Wogaman 4 HP

Ohio-built Sure-Go is a Sure Thing

| January 2005

This 4 HP Wogaman engine was used on a local farm and was built in approximately 1906. It has a 5-inch bore and 6-inch stroke. The flywheels measure 24-by-2-3/8-inches. It is very unique in that it is made with only one casting, and the cylinder is not a through hole, causing machining problems.

About 26 years ago the farm changed ownership, and this engine was hauled to a local scrap yard along with other old iron that had accumulated on the farm. A friend of ours purchased the engine from the scrap yard, and then sold it to us a few years later.

Condition Assessment

The engine was in very rough condition from sitting out in the weather for so many years – we did a lot of grinding and filling on the cast parts.

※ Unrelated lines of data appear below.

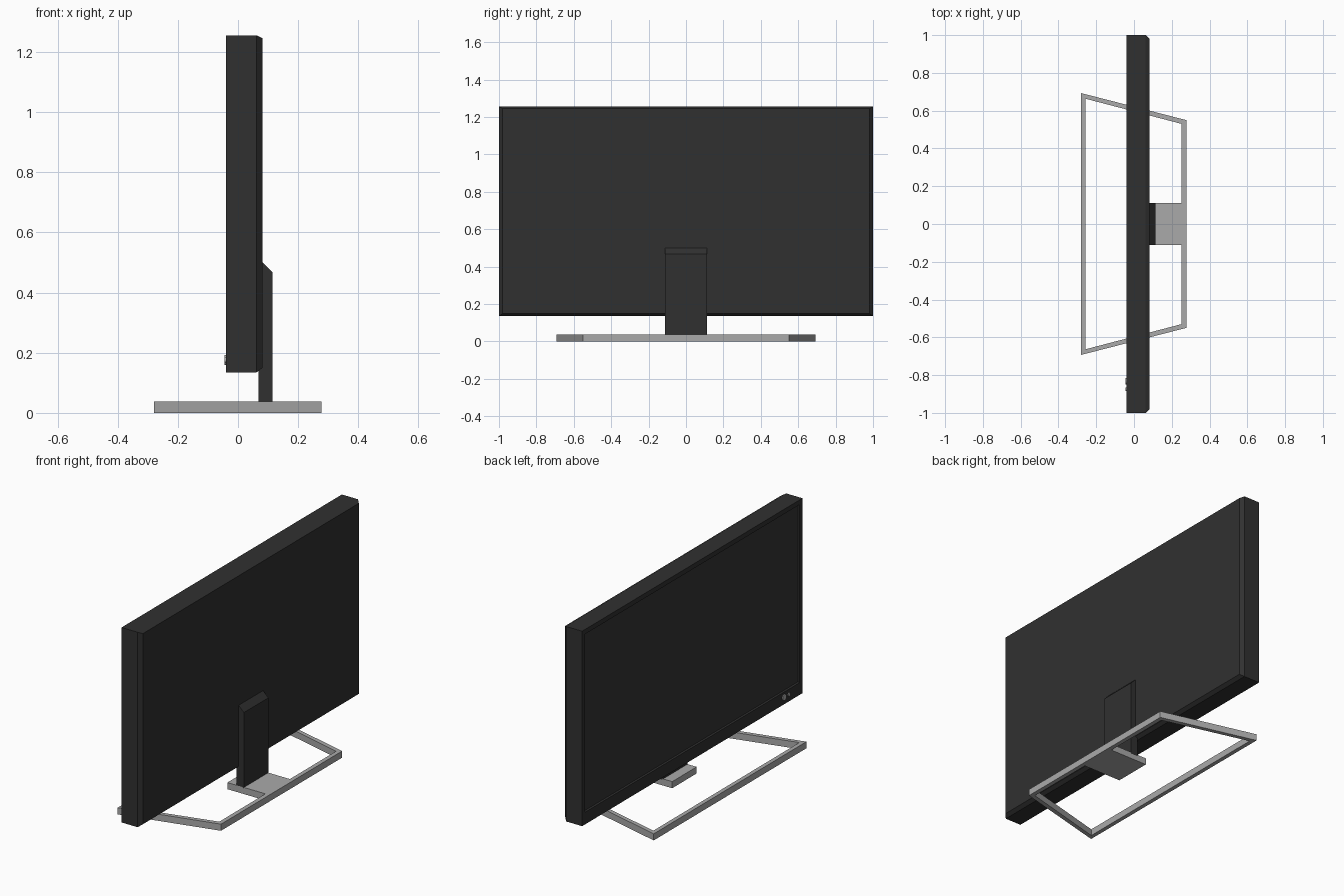
import bpy, bmesh, math

if "Cube" in bpy.data.objects:
    bpy.data.objects.remove(bpy.data.objects["Cube"])


def material(name, v):
    m = bpy.data.materials.new(name)
    m.diffuse_color = (v, v, v, 1)
    m.use_nodes = True
    m.node_tree.nodes["Principled BSDF"].inputs["Base Color"].default_value = m.diffuse_color
    return m


black = material("black_plastic", 0.03)
glass = material("screen_dark", 0.035)
silver = material("silver", 0.4)


def finish(name, bm, mat):
    bmesh.ops.recalc_face_normals(bm, faces=bm.faces)
    me = bpy.data.meshes.new(name)
    bm.to_mesh(me)
    bm.free()
    ob = bpy.data.objects.new(name, me)
    me.materials.append(mat)
    bpy.context.collection.objects.link(ob)
    return ob


def loft(name, loops, mat, caps=True, closed=False):
    """Skin a series of equal-length point loops."""
    bm = bmesh.new()
    rows = [[bm.verts.new(p) for p in loop] for loop in loops]
    pairs = list(zip(rows, rows[1:] + rows[:1])) if closed else list(zip(rows, rows[1:]))
    n = len(rows[0])
    for a, b in pairs:
        for i in range(n):
            j = (i + 1) % n
            bm.faces.new((a[i], a[j], b[j], b[i]))
    if caps and not closed:
        bm.faces.new(rows[0])
        bm.faces.new(rows[-1])
    return finish(name, bm, mat)


def rect(x, hy, z0, z1):
    return [(x, -hy, z0), (x, hy, z0), (x, hy, z1), (x, -hy, z1)]


def trapezoid(z, xf, yf, xb, yb):
    return [(xf, -yf, z), (xb, -yb, z), (xb, yb, z), (xf, yf, z)]


def extrude_y(name, profile, hy, mat):
    return loft(name, [[(x, y, z) for x, z in profile] for y in (-hy, hy)], mat)


# Housing: chamfered back, recessed front opening
loft("display_housing", [
    rect(0.082, 0.98, 0.15, 1.245),
    rect(0.062, 1.0, 0.135, 1.255),
    rect(-0.04, 1.0, 0.135, 1.255),
    rect(-0.04, 0.975, 0.205, 1.228),
    rect(-0.03, 0.97, 0.21, 1.223)], black)

# Screen panel
loft("screen", [rect(-0.032, 0.9705, 0.2095, 1.2235),
                rect(-0.028, 0.9705, 0.2095, 1.2235)], glass)

# Neck with sloped top
extrude_y("stand_neck", [(0.068, 0.03), (0.115, 0.03), (0.115, 0.468),
                         (0.08, 0.503), (0.068, 0.503)], 0.111, black)

# Base ring and mounting plate
top, low = 0.038, 0.0
outer = (-0.28, 0.693, 0.277, 0.55)
inner = (-0.256, 0.663, 0.252, 0.53)
loft("base_ring", [trapezoid(low, *outer), trapezoid(top, *outer),
                   trapezoid(top, *inner), trapezoid(low, *inner)], silver, closed=True)
extrude_y("base_plate", [(0.01, low), (0.253, low), (0.253, top), (0.01, top)], 0.111, silver)

# Front buttons
for name, y, r in (("power_button", -0.832, 0.017), ("menu_button", -0.875, 0.01)):
    loops = [[(x, y + r * math.cos(a), 0.176 + r * math.sin(a))
              for a in (math.tau * i / 20 for i in range(20))] for x in (-0.036, -0.045)]
    loft(name, loops, silver)
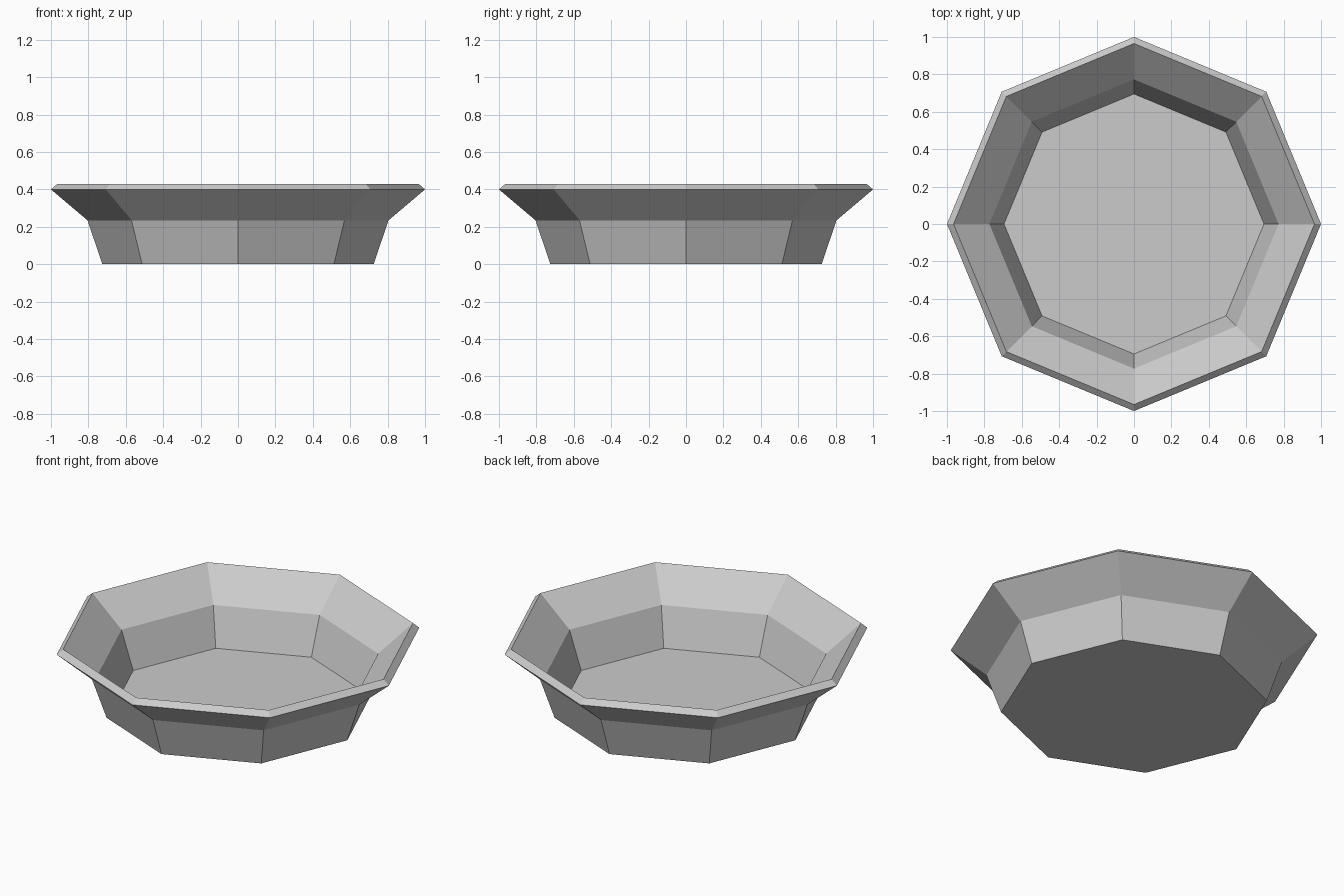
import bpy
import bmesh
from math import cos, sin, tau

cube = bpy.data.objects.get("Cube")
if cube:
    bpy.data.objects.remove(cube, do_unlink=True)

SIDES = 8
# Wall section (radius, height): outer foot, up over the rim, down to the floor
PROFILE = [(0.725, 0), (0.805, 0.235), (1.0, 0.4),
           (0.965, 0.43), (0.773, 0.262), (0.695, 0.038)]

# One plain grey for the whole dish
grey = bpy.data.materials.new("plain grey")
grey.use_nodes = True
colour = (0.6, 0.6, 0.6, 1)
grey.diffuse_color = colour
grey.node_tree.nodes["Principled BSDF"].inputs["Base Color"].default_value = colour

# Dish walls: eight-sided rings joined by flat faces
bm = bmesh.new()
rings = [[bm.verts.new((r * cos(tau * i / SIDES), r * sin(tau * i / SIDES), z))
          for i in range(SIDES)] for r, z in PROFILE]
for low, high in zip(rings, rings[1:]):
    for i in range(SIDES):
        j = (i + 1) % SIDES
        bm.faces.new((low[i], low[j], high[j], high[i]))

# Underside and inner floor
bm.faces.new(rings[0][::-1])
bm.faces.new(rings[-1])
bmesh.ops.recalc_face_normals(bm, faces=bm.faces[:])

mesh = bpy.data.meshes.new("dish")
bm.to_mesh(mesh)
bm.free()
mesh.materials.append(grey)
bpy.context.collection.objects.link(bpy.data.objects.new("dish", mesh))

The steel parts were badly rusted, and the long pivot arm was badly pitted. I lightly machined all surfaces to alleviate this problem. The valves were badly pitted and unusable, so I machined new ones, along with some of the linkage. I machined new bolts because I wanted them to remain the original 1/2-12 size, instead of the 1/2-13 size that's common today. The piston and cylinder were okay, so I just honed it out, cleaned the piston and installed new rings.

Engine Operation

This is a gearless engine. There is a brass ring on the crankshaft that has a double track that crosses in one spot. One side of the ring has a cam. A follower runs in the track and is attached to a long pivot arm. The follower crosses over to the opposite track on each revolution. The cam operates the exhaust valve. When the follower is on the cam, it acts on the pivot arm, which in turn pushes the exhaust push rod. The ignition is also controlled by this part. A flat tin piece inline with the cam is used for timing, and a piece on the cam strikes it, pushing it back against the rear contact screw, completing the ignition circuit and causing a spark.

There is no fuel pump; this engine draws fuel by way of suction. The original fuel tank is located in the base. The bottom side of the mixer has a spring-loaded flap which creates suction as air is drawn in. A screw just above this flap adjusts the needle valve. This design was later changed, as it proved to be unreliable. Later models were equipped with a Lunkenheimer mixer and the fuel tank was installed above the cooling tank plumbing, directly above the cylinder.